Required work: Would you please write out each of the entries below exactly, omitting pictures?
___
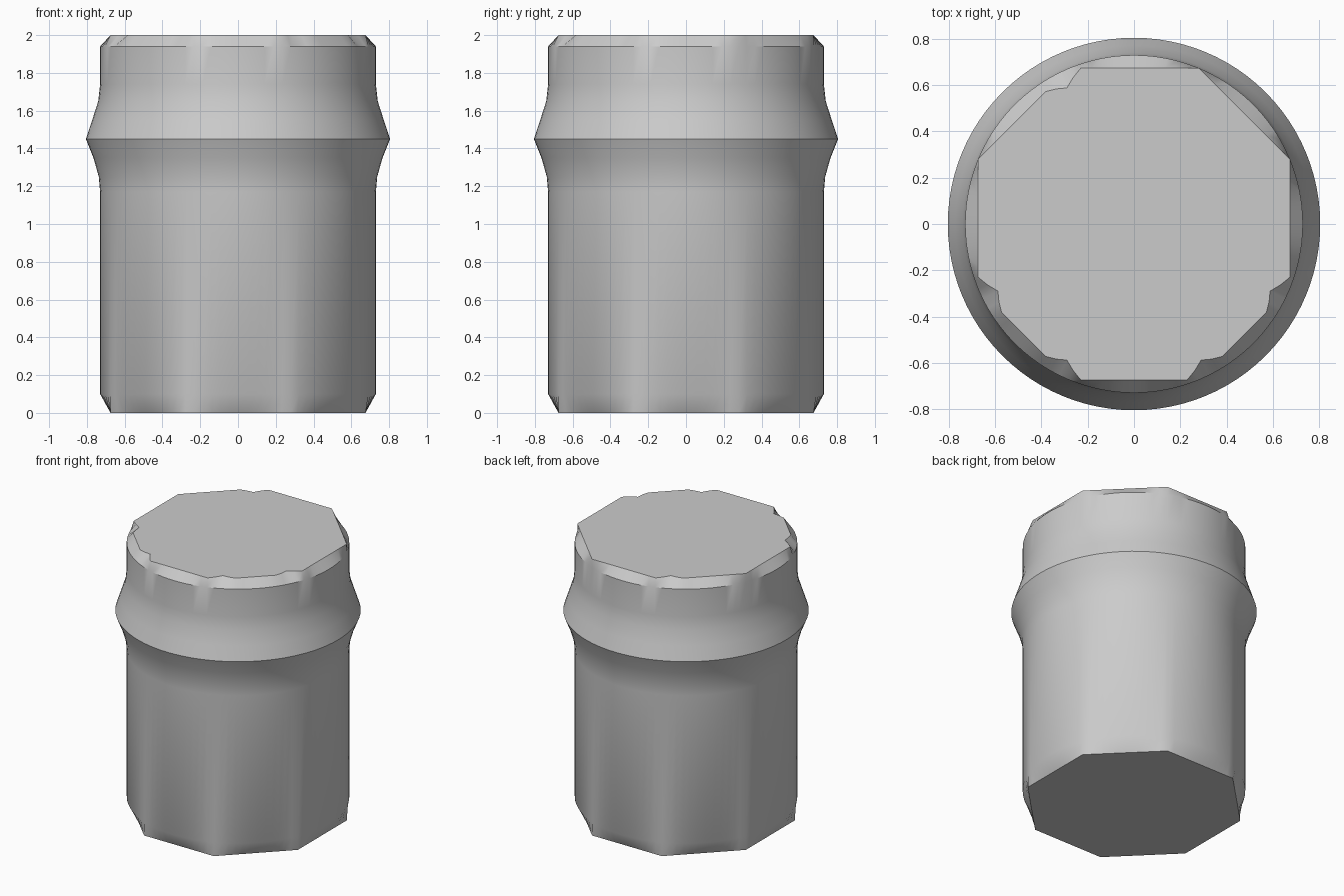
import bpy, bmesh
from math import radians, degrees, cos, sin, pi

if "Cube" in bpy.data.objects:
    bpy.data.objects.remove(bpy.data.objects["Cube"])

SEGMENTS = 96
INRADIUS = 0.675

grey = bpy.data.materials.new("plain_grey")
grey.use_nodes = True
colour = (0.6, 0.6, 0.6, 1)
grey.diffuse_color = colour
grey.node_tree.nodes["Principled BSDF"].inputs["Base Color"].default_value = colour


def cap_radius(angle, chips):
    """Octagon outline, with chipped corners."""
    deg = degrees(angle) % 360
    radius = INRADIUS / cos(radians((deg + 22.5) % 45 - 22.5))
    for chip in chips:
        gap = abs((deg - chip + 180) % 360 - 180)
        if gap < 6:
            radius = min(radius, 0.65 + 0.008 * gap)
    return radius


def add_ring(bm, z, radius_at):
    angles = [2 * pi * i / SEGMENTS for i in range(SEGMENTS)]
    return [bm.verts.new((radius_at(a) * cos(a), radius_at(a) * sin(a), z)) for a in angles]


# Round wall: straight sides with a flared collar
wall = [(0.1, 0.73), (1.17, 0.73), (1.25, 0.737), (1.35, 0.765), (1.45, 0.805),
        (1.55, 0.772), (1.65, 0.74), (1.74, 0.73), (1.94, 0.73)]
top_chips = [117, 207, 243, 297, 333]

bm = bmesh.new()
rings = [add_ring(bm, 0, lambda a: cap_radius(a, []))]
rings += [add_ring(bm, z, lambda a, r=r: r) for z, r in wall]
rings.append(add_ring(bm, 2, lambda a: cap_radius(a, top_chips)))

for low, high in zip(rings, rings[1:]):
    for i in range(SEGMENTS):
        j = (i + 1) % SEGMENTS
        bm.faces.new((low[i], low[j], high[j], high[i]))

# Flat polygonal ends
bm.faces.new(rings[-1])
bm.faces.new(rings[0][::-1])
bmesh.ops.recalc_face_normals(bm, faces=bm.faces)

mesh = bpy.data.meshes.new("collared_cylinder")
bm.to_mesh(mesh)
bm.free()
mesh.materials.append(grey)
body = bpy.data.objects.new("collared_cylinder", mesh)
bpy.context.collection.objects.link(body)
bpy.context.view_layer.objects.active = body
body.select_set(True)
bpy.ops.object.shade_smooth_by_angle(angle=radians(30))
___
Response area:
import bpy, bmesh
from math import radians, degrees, cos, sin, pi

if "Cube" in bpy.data.objects:
    bpy.data.objects.remove(bpy.data.objects["Cube"])

SEGMENTS = 96
INRADIUS = 0.675

grey = bpy.data.materials.new("plain_grey")
grey.use_nodes = True
colour = (0.6, 0.6, 0.6, 1)
grey.diffuse_color = colour
grey.node_tree.nodes["Principled BSDF"].inputs["Base Color"].default_value = colour


def cap_radius(angle, chips):
    """Octagon outline, with chipped corners."""
    deg = degrees(angle) % 360
    radius = INRADIUS / cos(radians((deg + 22.5) % 45 - 22.5))
    for chip in chips:
        gap = abs((deg - chip + 180) % 360 - 180)
        if gap < 6:
            radius = min(radius, 0.65 + 0.008 * gap)
    return radius


def add_ring(bm, z, radius_at):
    angles = [2 * pi * i / SEGMENTS for i in range(SEGMENTS)]
    return [bm.verts.new((radius_at(a) * cos(a), radius_at(a) * sin(a), z)) for a in angles]


# Round wall: straight sides with a flared collar
wall = [(0.1, 0.73), (1.17, 0.73), (1.25, 0.737), (1.35, 0.765), (1.45, 0.805),
        (1.55, 0.772), (1.65, 0.74), (1.74, 0.73), (1.94, 0.73)]
top_chips = [117, 207, 243, 297, 333]

bm = bmesh.new()
rings = [add_ring(bm, 0, lambda a: cap_radius(a, []))]
rings += [add_ring(bm, z, lambda a, r=r: r) for z, r in wall]
rings.append(add_ring(bm, 2, lambda a: cap_radius(a, top_chips)))

for low, high in zip(rings, rings[1:]):
    for i in range(SEGMENTS):
        j = (i + 1) % SEGMENTS
        bm.faces.new((low[i], low[j], high[j], high[i]))

# Flat polygonal ends
bm.faces.new(rings[-1])
bm.faces.new(rings[0][::-1])
bmesh.ops.recalc_face_normals(bm, faces=bm.faces)

mesh = bpy.data.meshes.new("collared_cylinder")
bm.to_mesh(mesh)
bm.free()
mesh.materials.append(grey)
body = bpy.data.objects.new("collared_cylinder", mesh)
bpy.context.collection.objects.link(body)
bpy.context.view_layer.objects.active = body
body.select_set(True)
bpy.ops.object.shade_smooth_by_angle(angle=radians(30))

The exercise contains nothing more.